Actual Role in 2019
2019 stats: 16 games played (3 starts): 38 carries, 205 yards (5.4 YPC), 34 catches, 233 yards, 1 TD
PFF Grade: 72.4 (32nd of 133)
McKissic, indeed, did get the nod over Johnson as the team’s third-string back. However, things were thrown for a loop in Week 3 when the Lions surprisingly cut C.J. Anderson from the team and acquired Paul Perkins from waivers. This, along with the injury to Kerryon Johnson, triggered a chain of roster moves regarding running backs. Perkins, Tra Carson, Wes Hills, and Bo Scarbrough went on and off the roster, but McKissic remained throughout.
As noted by our own Mansur Shaheen last week in his film review, McKissic displayed sound vision throughout the year, resulting in an impressive 5.4 yards per carry. Though his usage was sparse throughout the season—he had more than 10 touches in just one game in 2019—he seemed to make the most of it.
Lions fans were likely spoiled by Theo Riddick over the past few years, so McKissic’s impact may not have seemed as noticeable, especially in the passing game, but McKissic was a steady contributor in the Lions’ backfield.
What should the Lions do with him?
Contract Status: Restricted Free Agent
The case for re-signing:
Before we get into McKissic, here’s a reminder on how restricted free agency works. The Lions can place three different tenders on the young running back, each of which amounts to a one-year deal:
- First-round tender: $4.7 million (estimated by Over The Cap)
- Second-round tender: $3.3 million
- Original-round tender: $2.1 million
If the Lions decide to place one of these tenders on McKissic, the running back can either sign it or continue to look for a better deal in free agency. Other teams can give McKissic an “offer sheet,” and the Lions have an opportunity to match those contract terms. However, if the Lions decide that offer sheet is too rich for their blood, they will get a draft pick from McKissic’s new team in accordance to the tender placed on him (first, second or original-round). In the case of McKissic, he went undrafted, so the Lions would not get any compensation if they choose to use the original-round tender.

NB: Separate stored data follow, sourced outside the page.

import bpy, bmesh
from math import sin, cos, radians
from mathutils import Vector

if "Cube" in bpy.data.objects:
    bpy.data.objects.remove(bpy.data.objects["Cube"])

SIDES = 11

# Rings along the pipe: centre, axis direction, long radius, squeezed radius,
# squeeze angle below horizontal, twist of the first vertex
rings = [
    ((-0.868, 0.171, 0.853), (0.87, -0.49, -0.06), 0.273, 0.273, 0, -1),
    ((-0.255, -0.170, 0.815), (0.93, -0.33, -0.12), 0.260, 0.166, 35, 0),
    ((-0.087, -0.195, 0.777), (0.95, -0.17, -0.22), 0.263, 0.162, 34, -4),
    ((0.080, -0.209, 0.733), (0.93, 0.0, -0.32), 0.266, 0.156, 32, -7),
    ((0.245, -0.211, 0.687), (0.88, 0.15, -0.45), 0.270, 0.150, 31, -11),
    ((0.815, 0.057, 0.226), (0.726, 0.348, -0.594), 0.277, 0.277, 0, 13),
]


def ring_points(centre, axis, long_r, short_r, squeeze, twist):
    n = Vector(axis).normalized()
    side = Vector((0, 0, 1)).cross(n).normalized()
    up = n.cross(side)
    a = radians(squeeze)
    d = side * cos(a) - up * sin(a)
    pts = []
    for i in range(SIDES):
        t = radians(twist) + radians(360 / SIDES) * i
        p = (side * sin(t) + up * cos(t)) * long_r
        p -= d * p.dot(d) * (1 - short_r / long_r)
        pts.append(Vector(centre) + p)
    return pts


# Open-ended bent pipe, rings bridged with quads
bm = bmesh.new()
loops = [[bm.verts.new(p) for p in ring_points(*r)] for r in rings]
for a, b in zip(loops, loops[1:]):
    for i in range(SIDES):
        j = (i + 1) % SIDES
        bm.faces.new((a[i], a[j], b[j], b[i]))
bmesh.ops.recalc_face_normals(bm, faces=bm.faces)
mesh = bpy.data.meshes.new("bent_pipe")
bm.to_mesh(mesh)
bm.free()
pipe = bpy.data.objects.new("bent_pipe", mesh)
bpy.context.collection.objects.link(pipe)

Although it wouldn’t result in any compensation, placing an original-round tender would make a lot of sense for Detroit. It’s a bit of a pay raise for the young (26) running back, but it’s not a long-term commitment to him. Additionally, it gives them the option to match any offers McKissic may receive from someone else.

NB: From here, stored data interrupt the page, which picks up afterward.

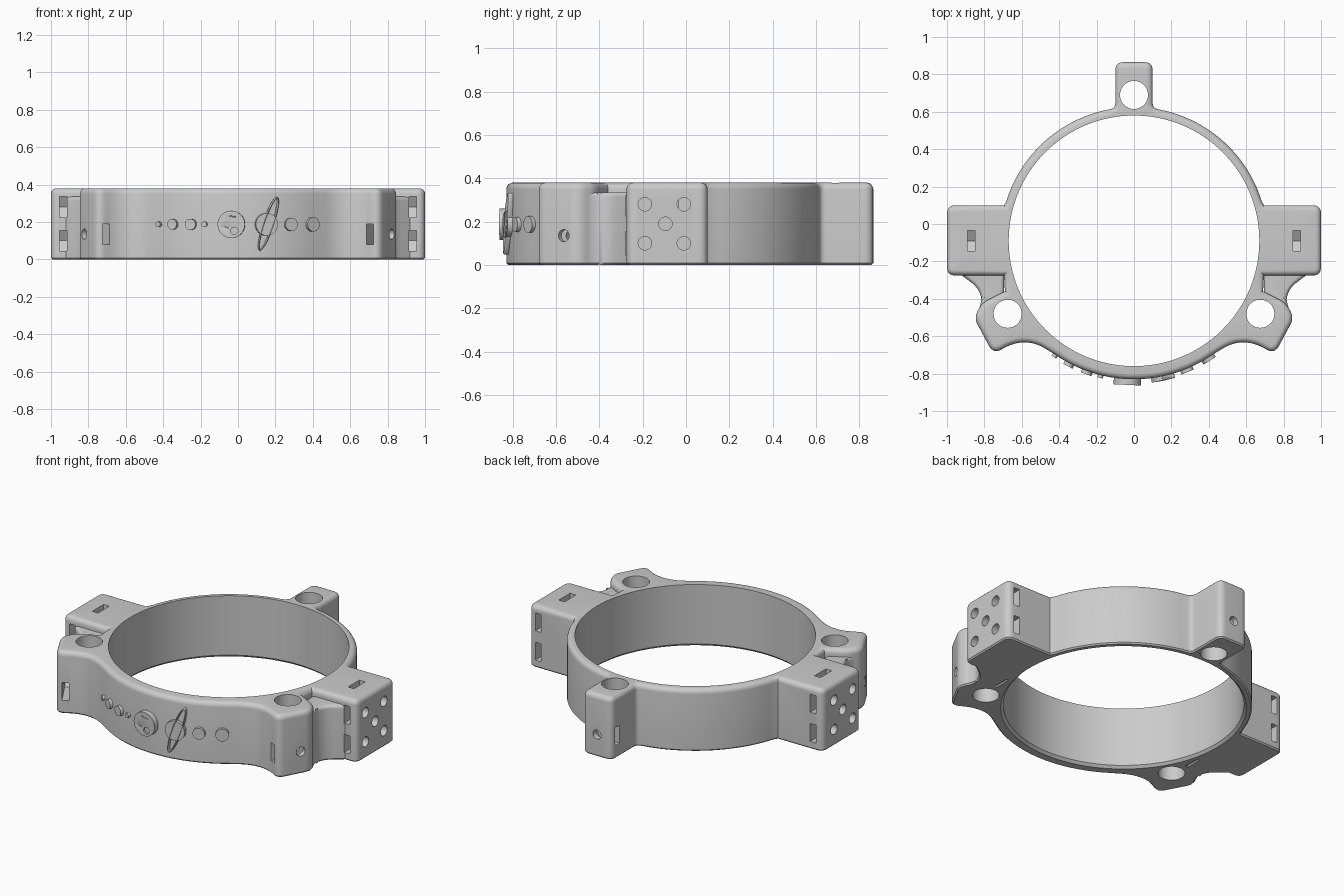
import bpy, bmesh, math
from mathutils import Vector, Matrix

if "Cube" in bpy.data.objects:
    bpy.data.objects.remove(bpy.data.objects["Cube"])

grey = bpy.data.materials.new("plain grey")
grey.use_nodes = True
grey.diffuse_color = (0.6, 0.6, 0.6, 1)
grey.node_tree.nodes["Principled BSDF"].inputs["Base Color"].default_value = (0.6, 0.6, 0.6, 1)

CY = -0.09      # ring centre in y
HEIGHT = 0.38


def finish(name, bm):
    bmesh.ops.recalc_face_normals(bm, faces=bm.faces[:])
    mesh = bpy.data.meshes.new(name)
    bm.to_mesh(mesh)
    bm.free()
    mesh.materials.append(grey)
    obj = bpy.data.objects.new(name, mesh)
    bpy.context.collection.objects.link(obj)
    return obj


def activate(obj):
    bpy.ops.object.select_all(action='DESELECT')
    obj.select_set(True)
    bpy.context.view_layer.objects.active = obj


def smooth(obj):
    activate(obj)
    bpy.ops.object.shade_smooth_by_angle(angle=math.radians(30))


def combine(target, tool, operation='DIFFERENCE'):
    mod = target.modifiers.new("combine", 'BOOLEAN')
    mod.operation, mod.object, mod.solver = operation, tool, 'EXACT'
    activate(target)
    bpy.ops.object.modifier_apply(modifier=mod.name)
    bpy.data.objects.remove(tool)


def rod(name, start, end, r1, r2=None, sides=32):
    start, end = Vector(start), Vector(end)
    axis = end - start
    matrix = Matrix.Translation((start + end) / 2) @ axis.to_track_quat('Z', 'Y').to_matrix().to_4x4()
    bm = bmesh.new()
    bmesh.ops.create_cone(bm, cap_ends=True, segments=sides, radius1=r1,
                          radius2=r1 if r2 is None else r2, depth=axis.length, matrix=matrix)
    return finish(name, bm)


def nut_pocket(loc, axis, entry, side, length):
    """Slot with a pointed end, open towards the entry direction."""
    loc, axis, entry, side = map(Vector, (loc, axis, entry, side))
    w = 0.055
    shape = [(length, -w), (length, w), (-0.032, w), (-0.064, 0), (-0.032, -w)]
    bm = bmesh.new()
    ends = [[bm.verts.new(loc + axis * t + entry * e + side * s) for e, s in shape] for t in (-0.02, 0.02)]
    bm.faces.new(ends[0])
    bm.faces.new(ends[1])
    for i in range(len(shape)):
        j = (i + 1) % len(shape)
        bm.faces.new((ends[0][i], ends[0][j], ends[1][j], ends[1][i]))
    return finish("pocket_cutter", bm)


def rounded(points, closed=False):
    """Replace corners (x, y, radius) by short curves."""
    out = []
    for i, (x, y, r) in enumerate(points):
        p = Vector((x, y))
        if r == 0 or (not closed and i in (0, len(points) - 1)):
            out.append(p)
            continue
        a = Vector(points[i - 1][:2])
        b = Vector(points[(i + 1) % len(points)][:2])
        a = p + (a - p).normalized() * r
        b = p + (b - p).normalized() * r
        steps = 16 if r > 0.1 else 8
        for k in range(steps + 1):
            t = k / steps
            out.append(a * (1 - t) ** 2 + p * 2 * t * (1 - t) + b * t * t)
    return out


def slab(name, outline, top, edge):
    """Clockwise outline raised to a height, with a rounded top edge and a small foot chamfer."""
    n = len(outline)
    inward = []
    for i, p in enumerate(outline):
        d1 = (p - outline[i - 1]).normalized()
        d2 = (outline[(i + 1) % n] - p).normalized()
        n1, n2 = Vector((d1.y, -d1.x)), Vector((d2.y, -d2.x))
        inward.append((n1 + n2) / max(1 + n1.dot(n2), 0.5))
    levels = [(0, 0.008), (0.008, 0)]
    for k in range(6):
        a = k / 5 * math.pi / 2
        levels.append((top - edge + edge * math.sin(a), edge * (1 - math.cos(a))))
    bm = bmesh.new()
    loops = [[bm.verts.new((p + m * inset).to_3d() + Vector((0, 0, z)))
              for p, m in zip(outline, inward)] for z, inset in levels]
    for low, high in zip(loops, loops[1:]):
        for i in range(n):
            j = (i + 1) % n
            bm.faces.new((low[i], low[j], high[j], high[i]))
    bm.faces.new(loops[0])
    bm.faces.new(loops[-1])
    return finish(name, bm)


def arc(radius, first, last, step):
    return [(radius * math.cos(math.radians(a)), CY + radius * math.sin(math.radians(a)), 0)
            for a in range(first, last - 1, -step)]


# Ring body with side boxes and three lugs, as one mirrored outline
half = [(0, 0.865, 0), (0.1, 0.865, 0.045), (0.1, 0.625, 0.02)]
half += arc(0.715, 80, 17, 3)
half += [(0.695, 0.1, 0), (1, 0.1, 0.045), (1, -0.275, 0.045), (0.695, -0.275, 0),
         (0.69, -0.36, 0), (0.81, -0.42, 0.035), (0.857, -0.5, 0.045),
         (0.752, -0.695, 0.05), (0.58, -0.6, 0.13)]
half += arc(0.74, -56, -90, 2)
half = rounded(half)
outline = half + [Vector((-p.x, p.y)) for p in reversed(half[1:-1])]
body = slab("ring_body", outline, HEIGHT, 0.03)

# Lower webs between the side boxes and the front lugs
web = [(0.69, -0.2, 0), (0.92, -0.24, 0), (0.92, -0.275, 0), (0.82, -0.35, 0.06),
       (0.815, -0.41, 0.02), (0.84, -0.49, 0), (0.7, -0.47, 0)]
web = rounded(web, True)
for s in (1, -1):
    shape = web if s == 1 else [Vector((-p.x, p.y)) for p in reversed(web)]
    combine(body, slab("web", shape, 0.335, 0.02), 'UNION')

# Central bore with a small lead-in underneath
combine(body, rod("bore_cutter", (0, CY, -0.1), (0, CY, 0.5), 0.67, sides=128))
combine(body, rod("lead_in_cutter", (0, CY, -0.01), (0, CY, 0.015), 0.695, 0.67, 128))

# Lugs: vertical hole, radial screw hole and nut slot
for angle, turn in ((90, 1), (210, 1), (-30, -1)):
    a = math.radians(angle)
    out = Vector((math.cos(a), math.sin(a), 0))
    tangent = Vector((-out.y, out.x, 0)) * turn
    centre = Vector((0, CY, 0))
    hole = centre + out * 0.78
    up = Vector((0, 0, 1))
    combine(body, rod("lug_hole_cutter", hole - up * 0.1, hole + up * 0.5, 0.075, sides=48))
    screw = up * 0.135
    combine(body, rod("lug_screw_cutter", hole + screw, centre + out * 1.05 + screw, 0.028))
    combine(body, nut_pocket(centre + out * 0.9 + screw, out, tangent, up, 0.25))

# Side boxes: five screw holes and their nut slots
for s in (1, -1):
    for y, way in ((-0.19, -1), (-0.01, 1)):
        for z in (0.1, 0.28):
            combine(body, rod("box_screw_cutter", (s * 0.86, y, z), (s * 1.05, y, z), 0.031))
            combine(body, nut_pocket((s * 0.935, y, z), (1, 0, 0), (0, way, 0), (0, 0, 1), 0.15))
    combine(body, rod("box_screw_cutter", (s * 0.8, -0.095, 0.19), (s * 1.05, -0.095, 0.19), 0.031))
    combine(body, nut_pocket((s * 0.87, -0.09, 0.19), (1, 0, 0), (0, 0, 1), (0, 1, 0), 0.25))
smooth(body)


def on_front(x, z, radius):
    a = math.asin(x / 0.74)
    return Vector((radius * math.sin(a), CY - radius * math.cos(a), z))


# Raised planet discs on the front wall
planets = [("planet_1", -0.42, 0.015, 0.015), ("planet_2", -0.345, 0.028, 0.018),
           ("planet_3", -0.25, 0.03, 0.018), ("planet_4", -0.178, 0.015, 0.015),
           ("banded_planet", -0.035, 0.073, 0.031), ("ringed_planet", 0.15, 0.06, 0.022),
           ("planet_7", 0.28, 0.035, 0.018), ("planet_8", 0.395, 0.038, 0.018)]
for name, x, r, rise in planets:
    disc = rod(name, on_front(x, 0.187, 0.715), on_front(x, 0.187, 0.74 + rise), r, sides=40)
    if name == "banded_planet":
        # Shallow spot and short grooves
        combine(disc, rod("spot_cutter", (-0.02, -0.85, 0.152), (-0.02, -0.9, 0.152), 0.02, sides=16))
        for gx, gz in ((-0.07, 0.175), (-0.03, 0.232)):
            combine(disc, rod("groove_cutter", (gx - 0.02, -0.861, gz), (gx + 0.02, -0.861, gz - 0.006), 0.004, sides=8))
    smooth(disc)

# Tilted ring around one planet
bm = bmesh.new()
tilt = math.radians(-18)
loops = []
for i in range(64):
    t = i / 64 * math.tau
    loop = []
    for k in range(8):
        b = k / 8 * math.tau
        grow = 0.005 * math.cos(b)
        u, v = (0.024 + grow) * math.cos(t), (0.145 + grow) * math.sin(t)
        x = 0.16 + u * math.cos(tilt) - v * math.sin(tilt)
        z = 0.19 + u * math.sin(tilt) + v * math.cos(tilt)
        loop.append(bm.verts.new(on_front(x, z, 0.75 + 0.014 * math.sin(b))))
    loops.append(loop)
for i in range(64):
    for k in range(8):
        a, b = loops[i - 1], loops[i]
        bm.faces.new((a[k - 1], a[k], b[k], b[k - 1]))
smooth(finish("planet_ring", bm))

$2.1 million may seem like a lot for an RB3, but with the Lions only spending $1.8 million in cap space for Kerryon Johnson and $585,000 on Bo Scarbrough, the Lions can afford to spend a little extra to secure McKissic on the roster. And for comparison’s sake, Riddick’s cap hit was $2.4 million and $4.1 million in 2017 and 2018, respectively. $2.1 million isn’t all that much.

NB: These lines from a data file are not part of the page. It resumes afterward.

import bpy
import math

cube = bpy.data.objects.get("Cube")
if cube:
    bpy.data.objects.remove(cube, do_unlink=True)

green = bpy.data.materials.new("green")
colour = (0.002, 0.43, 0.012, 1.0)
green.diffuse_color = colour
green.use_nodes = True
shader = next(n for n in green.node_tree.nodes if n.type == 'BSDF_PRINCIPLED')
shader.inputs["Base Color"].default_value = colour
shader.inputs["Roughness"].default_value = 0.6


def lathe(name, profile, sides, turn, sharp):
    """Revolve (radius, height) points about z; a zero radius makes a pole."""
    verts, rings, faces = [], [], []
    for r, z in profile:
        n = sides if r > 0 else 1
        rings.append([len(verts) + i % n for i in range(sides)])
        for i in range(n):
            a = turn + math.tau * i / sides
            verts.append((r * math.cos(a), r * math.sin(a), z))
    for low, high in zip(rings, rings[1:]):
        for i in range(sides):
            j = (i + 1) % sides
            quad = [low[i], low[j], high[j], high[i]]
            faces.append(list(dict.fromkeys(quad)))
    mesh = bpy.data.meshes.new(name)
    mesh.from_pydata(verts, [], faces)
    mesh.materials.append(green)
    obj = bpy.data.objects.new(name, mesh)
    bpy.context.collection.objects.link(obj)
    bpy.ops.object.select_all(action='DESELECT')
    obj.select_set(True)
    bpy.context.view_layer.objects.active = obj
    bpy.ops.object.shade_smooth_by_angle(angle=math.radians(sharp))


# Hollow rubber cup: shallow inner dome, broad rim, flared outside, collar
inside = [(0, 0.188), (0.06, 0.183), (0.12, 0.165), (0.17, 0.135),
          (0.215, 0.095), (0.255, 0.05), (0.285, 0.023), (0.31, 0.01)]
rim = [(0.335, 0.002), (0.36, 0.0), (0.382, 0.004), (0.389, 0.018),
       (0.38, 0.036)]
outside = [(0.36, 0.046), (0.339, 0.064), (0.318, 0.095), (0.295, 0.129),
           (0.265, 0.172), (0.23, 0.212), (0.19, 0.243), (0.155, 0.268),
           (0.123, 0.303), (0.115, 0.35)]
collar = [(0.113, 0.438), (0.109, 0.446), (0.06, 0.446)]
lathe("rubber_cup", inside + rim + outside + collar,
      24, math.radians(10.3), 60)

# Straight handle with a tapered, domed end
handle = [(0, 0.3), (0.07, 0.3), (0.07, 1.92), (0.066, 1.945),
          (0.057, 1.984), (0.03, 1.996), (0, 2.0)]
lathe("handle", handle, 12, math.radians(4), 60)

The case against re-signing:
McKissic’s talent level is likely replacement level. Restricted free agent tenders are likely a little more expensive than he’s worth, and the Lions started to get some good production out of rookie Ty Johnson at the end of the year. McKissic was essentially phased out of the offense, and Johnson thrived in his increased role.
- McKissic: 85 offensive snaps—18 rushes, 65 yards (3.6 YPC); 21 catches, 118 yards
- Johnson: 140 offensive snaps—24 rushes, 136 yards (5.7 YPC); 12 catches, 54 yards
I could really go either way on this one. I think McKissic is both good depth and healthy competition for Ty Johnson this offseason, but it may be a little too much to pay him one of the tender amounts. Still, that money is not guaranteed, so the Lions could give McKissic a late-round tender, and if he loses the camp battle, it’s no-harm, no-foul.
In the end, while many believe Ty Johnson will take on McKissic’s role in 2020, it’s important to remember that a young player’s trajectory is not always up. Year 1 to Year 2 is a crucial transition for any NFL player, and if it doesn’t work out for Johnson, McKissic would make a nice backup plan.
What should the Lions do with J.D. McKissic?
This poll is closed
Offer 1st-round RFA tender (~$4.7M)
Offer 2nd-round RFA tender (~$3.3M)
Offer original-round RFA tender (~$2.1M)
Just re-sign him
Let him hit free agency